preceded another convoy run to Bizerte where Allied forces were gathering to push further into Axis controlled Europe. Rhodes completed that run at Boston 11 July and
shifted to the North Atlantic sealanes
escorting six convoys to the United Kingdom and France during the remainder of the war in Europe.
After V-E day
Rhodes was transferred
with her division
to the Pacific. Transiting the Panama Canal in mid-June 1945
she sailed north
arriving at Adak 8 July and reporting to Commander
Alaskan Sea Frontier

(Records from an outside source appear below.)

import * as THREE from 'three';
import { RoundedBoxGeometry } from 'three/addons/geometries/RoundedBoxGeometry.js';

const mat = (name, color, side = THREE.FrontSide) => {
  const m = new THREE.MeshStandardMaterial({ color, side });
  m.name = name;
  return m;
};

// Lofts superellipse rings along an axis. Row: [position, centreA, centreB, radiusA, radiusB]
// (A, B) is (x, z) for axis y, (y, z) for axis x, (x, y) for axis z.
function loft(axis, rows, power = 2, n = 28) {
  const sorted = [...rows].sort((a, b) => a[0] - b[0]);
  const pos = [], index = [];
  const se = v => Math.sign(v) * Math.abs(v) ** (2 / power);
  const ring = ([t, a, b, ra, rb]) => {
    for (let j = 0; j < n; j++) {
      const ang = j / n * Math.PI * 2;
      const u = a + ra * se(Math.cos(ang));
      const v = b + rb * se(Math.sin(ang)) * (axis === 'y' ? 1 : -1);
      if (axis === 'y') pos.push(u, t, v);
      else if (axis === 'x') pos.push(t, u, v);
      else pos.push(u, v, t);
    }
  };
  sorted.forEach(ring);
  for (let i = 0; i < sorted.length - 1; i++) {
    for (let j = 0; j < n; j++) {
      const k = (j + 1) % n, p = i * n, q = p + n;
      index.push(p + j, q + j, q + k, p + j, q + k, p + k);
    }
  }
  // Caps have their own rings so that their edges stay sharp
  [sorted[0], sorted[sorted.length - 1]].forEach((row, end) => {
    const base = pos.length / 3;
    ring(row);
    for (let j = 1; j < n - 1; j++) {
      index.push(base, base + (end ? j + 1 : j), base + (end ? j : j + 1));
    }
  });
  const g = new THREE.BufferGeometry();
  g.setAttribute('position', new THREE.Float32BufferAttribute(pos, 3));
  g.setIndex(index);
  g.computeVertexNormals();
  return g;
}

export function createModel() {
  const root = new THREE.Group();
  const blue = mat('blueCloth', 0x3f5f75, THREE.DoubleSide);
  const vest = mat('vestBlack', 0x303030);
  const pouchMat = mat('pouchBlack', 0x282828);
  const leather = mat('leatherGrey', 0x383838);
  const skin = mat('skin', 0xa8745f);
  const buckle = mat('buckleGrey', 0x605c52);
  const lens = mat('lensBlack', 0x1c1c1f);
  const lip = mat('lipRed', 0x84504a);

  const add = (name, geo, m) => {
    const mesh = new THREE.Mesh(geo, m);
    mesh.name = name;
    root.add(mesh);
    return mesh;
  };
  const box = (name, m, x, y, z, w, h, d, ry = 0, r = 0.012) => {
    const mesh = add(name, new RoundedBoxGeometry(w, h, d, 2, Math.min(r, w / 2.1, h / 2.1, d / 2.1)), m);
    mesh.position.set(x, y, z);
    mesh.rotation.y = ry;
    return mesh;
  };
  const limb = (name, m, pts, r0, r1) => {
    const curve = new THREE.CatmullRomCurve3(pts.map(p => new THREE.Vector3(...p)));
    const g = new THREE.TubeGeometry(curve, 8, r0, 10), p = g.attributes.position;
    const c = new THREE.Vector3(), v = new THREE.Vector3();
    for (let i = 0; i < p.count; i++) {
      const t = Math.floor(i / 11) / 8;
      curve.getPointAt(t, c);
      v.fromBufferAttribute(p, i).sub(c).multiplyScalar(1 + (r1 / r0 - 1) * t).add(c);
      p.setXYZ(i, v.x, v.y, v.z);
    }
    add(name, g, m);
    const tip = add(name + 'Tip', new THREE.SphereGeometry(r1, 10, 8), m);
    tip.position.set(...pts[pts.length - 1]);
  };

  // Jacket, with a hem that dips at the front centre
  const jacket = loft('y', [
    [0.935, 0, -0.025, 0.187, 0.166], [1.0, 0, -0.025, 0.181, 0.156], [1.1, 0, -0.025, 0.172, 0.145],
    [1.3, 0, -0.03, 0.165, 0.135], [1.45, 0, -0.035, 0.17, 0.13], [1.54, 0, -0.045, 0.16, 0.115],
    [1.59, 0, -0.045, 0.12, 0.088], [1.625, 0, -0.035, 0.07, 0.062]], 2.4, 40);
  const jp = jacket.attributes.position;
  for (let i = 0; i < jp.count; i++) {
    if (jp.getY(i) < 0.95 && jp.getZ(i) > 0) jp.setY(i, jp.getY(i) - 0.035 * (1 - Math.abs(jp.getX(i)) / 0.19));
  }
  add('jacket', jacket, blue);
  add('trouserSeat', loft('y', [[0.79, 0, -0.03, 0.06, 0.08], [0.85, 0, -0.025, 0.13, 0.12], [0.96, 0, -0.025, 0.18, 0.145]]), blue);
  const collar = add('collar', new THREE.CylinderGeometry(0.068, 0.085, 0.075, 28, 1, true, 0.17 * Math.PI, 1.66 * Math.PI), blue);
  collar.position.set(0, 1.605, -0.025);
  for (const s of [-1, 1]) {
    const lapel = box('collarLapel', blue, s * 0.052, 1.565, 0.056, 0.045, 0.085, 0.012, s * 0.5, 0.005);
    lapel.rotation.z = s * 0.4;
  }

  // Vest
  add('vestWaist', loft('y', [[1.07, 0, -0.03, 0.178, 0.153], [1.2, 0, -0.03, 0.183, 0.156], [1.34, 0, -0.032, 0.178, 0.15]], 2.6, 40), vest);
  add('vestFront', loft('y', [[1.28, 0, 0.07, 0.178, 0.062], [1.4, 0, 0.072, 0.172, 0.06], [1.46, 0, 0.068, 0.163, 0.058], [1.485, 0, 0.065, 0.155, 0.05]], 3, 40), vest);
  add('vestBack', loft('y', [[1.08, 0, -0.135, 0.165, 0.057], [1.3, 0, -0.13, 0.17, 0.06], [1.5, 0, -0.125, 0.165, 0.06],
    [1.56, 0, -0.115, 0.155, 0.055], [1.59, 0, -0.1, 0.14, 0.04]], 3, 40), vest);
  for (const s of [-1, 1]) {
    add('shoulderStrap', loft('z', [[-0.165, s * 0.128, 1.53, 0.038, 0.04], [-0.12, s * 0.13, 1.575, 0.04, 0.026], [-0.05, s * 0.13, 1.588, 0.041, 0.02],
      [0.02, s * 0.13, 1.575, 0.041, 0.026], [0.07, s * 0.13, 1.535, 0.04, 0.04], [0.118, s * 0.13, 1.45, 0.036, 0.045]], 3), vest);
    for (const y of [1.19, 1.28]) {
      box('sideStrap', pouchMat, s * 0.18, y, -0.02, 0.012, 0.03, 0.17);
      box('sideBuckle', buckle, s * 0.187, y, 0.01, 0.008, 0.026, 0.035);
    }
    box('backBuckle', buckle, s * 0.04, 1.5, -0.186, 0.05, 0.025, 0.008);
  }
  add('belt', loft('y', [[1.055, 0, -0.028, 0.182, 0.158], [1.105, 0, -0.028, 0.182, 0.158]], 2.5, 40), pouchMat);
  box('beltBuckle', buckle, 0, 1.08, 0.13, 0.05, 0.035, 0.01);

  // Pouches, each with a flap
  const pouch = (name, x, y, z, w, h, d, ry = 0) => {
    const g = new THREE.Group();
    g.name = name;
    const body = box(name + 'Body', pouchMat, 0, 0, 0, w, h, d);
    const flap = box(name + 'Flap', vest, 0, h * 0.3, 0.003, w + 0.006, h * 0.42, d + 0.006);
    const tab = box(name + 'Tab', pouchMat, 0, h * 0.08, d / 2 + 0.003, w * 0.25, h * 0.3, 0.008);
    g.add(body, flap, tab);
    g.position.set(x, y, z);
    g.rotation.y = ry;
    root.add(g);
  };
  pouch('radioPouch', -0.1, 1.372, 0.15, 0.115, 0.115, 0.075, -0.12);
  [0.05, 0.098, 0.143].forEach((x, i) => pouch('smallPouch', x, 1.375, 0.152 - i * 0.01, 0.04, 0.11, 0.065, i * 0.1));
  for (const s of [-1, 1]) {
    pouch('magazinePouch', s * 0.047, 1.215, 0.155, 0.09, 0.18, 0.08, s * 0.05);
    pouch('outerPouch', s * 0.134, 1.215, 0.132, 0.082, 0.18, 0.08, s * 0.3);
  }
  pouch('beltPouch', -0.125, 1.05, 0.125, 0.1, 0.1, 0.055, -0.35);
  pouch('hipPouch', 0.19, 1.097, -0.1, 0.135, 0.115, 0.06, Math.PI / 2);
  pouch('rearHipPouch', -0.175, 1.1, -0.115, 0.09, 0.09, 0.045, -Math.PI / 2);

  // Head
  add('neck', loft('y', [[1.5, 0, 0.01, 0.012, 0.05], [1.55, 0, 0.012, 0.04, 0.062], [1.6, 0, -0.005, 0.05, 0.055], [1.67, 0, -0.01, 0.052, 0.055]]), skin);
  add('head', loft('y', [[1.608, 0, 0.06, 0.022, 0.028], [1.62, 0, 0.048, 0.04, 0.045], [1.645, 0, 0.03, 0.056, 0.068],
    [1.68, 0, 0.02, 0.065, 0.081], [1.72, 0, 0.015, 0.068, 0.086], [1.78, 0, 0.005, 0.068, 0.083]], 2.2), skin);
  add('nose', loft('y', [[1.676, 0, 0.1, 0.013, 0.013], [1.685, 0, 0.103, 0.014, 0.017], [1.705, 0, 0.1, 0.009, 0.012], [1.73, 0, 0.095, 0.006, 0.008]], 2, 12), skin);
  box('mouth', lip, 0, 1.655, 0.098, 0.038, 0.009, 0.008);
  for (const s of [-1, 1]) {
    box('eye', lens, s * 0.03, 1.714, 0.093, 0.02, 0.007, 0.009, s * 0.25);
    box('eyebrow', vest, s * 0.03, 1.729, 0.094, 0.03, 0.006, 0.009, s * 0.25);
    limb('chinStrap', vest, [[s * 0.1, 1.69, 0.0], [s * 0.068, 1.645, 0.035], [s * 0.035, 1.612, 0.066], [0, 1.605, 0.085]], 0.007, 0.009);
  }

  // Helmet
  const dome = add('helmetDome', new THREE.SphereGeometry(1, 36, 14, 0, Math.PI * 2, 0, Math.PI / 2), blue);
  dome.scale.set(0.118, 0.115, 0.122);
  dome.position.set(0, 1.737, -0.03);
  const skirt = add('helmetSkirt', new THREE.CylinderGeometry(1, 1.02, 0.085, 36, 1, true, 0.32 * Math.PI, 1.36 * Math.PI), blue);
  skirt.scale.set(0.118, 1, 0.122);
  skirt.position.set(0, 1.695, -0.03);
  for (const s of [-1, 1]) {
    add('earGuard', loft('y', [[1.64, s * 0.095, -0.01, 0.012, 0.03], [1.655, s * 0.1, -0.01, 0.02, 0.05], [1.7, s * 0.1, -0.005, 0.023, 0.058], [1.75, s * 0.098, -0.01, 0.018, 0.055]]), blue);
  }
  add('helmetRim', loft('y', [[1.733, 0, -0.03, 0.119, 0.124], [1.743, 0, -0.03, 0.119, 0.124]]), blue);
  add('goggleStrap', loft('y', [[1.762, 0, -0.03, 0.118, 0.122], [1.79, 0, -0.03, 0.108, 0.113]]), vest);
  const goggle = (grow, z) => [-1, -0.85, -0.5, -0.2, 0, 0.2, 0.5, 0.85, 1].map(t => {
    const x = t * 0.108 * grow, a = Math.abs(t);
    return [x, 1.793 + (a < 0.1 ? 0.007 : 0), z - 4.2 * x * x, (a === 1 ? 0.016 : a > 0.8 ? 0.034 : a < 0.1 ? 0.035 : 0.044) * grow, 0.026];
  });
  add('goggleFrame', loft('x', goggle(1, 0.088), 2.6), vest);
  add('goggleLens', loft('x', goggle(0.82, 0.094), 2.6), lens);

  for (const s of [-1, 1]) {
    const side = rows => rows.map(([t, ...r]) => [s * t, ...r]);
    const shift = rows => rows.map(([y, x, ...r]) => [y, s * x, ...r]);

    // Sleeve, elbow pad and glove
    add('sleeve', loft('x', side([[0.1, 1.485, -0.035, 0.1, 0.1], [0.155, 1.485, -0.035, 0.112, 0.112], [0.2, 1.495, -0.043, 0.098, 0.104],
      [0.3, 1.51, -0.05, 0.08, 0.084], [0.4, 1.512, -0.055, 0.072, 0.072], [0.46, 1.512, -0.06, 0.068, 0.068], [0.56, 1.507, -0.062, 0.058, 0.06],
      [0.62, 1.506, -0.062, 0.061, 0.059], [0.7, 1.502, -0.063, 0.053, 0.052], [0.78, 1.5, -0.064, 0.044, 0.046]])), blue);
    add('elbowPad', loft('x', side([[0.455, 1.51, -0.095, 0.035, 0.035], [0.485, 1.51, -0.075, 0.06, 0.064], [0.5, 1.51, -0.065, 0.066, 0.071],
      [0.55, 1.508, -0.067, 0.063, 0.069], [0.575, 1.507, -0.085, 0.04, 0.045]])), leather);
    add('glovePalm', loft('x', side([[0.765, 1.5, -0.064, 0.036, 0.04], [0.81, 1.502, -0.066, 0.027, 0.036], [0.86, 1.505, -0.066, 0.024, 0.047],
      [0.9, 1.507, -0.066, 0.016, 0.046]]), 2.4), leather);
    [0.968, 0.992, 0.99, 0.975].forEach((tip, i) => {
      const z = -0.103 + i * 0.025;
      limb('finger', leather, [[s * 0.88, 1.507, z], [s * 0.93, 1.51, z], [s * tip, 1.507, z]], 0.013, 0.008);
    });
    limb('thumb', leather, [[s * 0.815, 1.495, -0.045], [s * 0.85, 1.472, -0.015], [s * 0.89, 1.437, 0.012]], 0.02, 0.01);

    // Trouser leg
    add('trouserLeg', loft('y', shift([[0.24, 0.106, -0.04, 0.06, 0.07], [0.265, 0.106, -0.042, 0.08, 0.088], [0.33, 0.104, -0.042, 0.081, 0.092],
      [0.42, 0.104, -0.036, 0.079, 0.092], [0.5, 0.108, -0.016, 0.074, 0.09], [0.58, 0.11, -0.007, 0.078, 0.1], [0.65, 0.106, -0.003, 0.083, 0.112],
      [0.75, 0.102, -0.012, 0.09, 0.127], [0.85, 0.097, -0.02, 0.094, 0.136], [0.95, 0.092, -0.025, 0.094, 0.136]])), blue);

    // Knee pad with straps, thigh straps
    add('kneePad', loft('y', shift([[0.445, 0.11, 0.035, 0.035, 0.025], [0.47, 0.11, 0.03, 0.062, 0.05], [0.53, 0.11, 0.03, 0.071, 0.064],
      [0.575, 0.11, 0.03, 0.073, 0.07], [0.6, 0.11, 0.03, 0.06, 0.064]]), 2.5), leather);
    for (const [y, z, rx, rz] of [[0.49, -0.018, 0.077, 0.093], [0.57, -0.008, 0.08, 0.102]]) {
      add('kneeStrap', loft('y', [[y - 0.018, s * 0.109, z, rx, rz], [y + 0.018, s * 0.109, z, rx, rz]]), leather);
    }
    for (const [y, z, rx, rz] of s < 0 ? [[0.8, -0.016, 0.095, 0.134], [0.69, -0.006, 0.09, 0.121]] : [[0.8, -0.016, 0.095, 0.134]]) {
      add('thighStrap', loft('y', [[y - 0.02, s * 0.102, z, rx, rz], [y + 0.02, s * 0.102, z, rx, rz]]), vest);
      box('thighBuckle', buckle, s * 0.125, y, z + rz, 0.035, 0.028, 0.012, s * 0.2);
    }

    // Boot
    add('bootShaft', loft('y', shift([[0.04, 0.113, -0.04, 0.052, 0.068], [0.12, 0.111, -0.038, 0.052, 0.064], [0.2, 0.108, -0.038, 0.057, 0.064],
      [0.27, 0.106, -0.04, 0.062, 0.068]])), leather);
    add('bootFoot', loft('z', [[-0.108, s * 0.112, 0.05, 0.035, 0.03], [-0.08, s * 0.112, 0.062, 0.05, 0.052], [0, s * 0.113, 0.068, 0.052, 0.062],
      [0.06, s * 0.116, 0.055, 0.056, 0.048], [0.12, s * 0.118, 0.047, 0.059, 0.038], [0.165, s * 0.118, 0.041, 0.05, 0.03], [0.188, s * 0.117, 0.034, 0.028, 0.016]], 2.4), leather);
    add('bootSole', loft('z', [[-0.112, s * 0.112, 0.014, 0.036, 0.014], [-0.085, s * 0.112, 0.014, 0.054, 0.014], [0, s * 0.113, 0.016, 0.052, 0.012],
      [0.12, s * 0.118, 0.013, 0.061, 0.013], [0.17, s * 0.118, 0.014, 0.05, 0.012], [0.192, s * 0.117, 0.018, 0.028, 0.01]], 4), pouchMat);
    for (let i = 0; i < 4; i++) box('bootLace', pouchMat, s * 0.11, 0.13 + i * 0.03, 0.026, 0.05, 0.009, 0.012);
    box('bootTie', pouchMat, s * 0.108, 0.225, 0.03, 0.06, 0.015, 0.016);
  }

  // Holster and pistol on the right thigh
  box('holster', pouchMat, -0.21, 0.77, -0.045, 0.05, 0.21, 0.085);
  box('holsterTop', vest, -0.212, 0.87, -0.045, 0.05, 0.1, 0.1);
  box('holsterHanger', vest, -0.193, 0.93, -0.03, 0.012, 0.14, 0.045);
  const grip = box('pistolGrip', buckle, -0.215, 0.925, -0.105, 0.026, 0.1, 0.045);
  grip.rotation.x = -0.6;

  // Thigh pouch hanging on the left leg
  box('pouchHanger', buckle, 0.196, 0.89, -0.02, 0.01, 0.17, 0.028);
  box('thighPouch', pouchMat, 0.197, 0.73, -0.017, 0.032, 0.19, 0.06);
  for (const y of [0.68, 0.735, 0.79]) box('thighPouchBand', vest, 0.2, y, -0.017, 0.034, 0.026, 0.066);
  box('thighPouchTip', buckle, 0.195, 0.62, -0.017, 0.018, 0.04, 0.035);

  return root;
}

for duty as an escort and air-sea rescue vessel. Detached a week later and temporarily assigned to TF 92
she escorted that fleet's service group during antishipping strikes in the Sea of Okhotsk and the bombardment of the Kuriles (15-21 July). Then resuming operations for the Alaskan Sea Frontier
she remained in the Aleutians until mid-November
when she sailed for Okinawa. Arriving at Buckner Bay 25 November
she joined the 7th Fleet and in December got underway for Tsingtao
where she supported occupation troops until 11 February 1946. She then sailed for the east coast of the United States.
Rhodes retransited the Panama Canal 19 March and arrived at Charleston to begin inactivation on the 25th. Assigned to the Florida Group
Atlantic Reserve Fleet
she moved south in April and decommissioned 13 June 1946.
Rhodes remained berthed at Mayport until 24 July 1954
when she got underway for Norfolk to begin conversion to a radar picket escort ship. Reclassified DER-384
1 December 1954
she recommissioned 1 August 1955 and on 12 September reported for duty in the Atlantic Fleet.
Assigned to CortRon 18
Rhodes conducted exercises in the Caribbean until late November
then returned to Norfolk where she remained into the new year
1956. Then sailing north
she arrived at Newport
10 January and commenced 8 years of service on the Atlantic Barrier Patrol
the seaward extension of the DEW Line. During that period she served on various stations from Argentia to the Azores
interspersing such duty with exercises and operations in the Caribbean
in October-November 1962
participation in the Cuban Quarantine. In 1963 Rhodes was again ordered inactivated and in April she steamed to Philadelphia to begin preparations. Decommissioned 10 July 1963
she remains at Philadelphia into 1974
berthed there as a unit of the Atlantic Reserve Fleet.
Rhodes earned one battle star during World War II.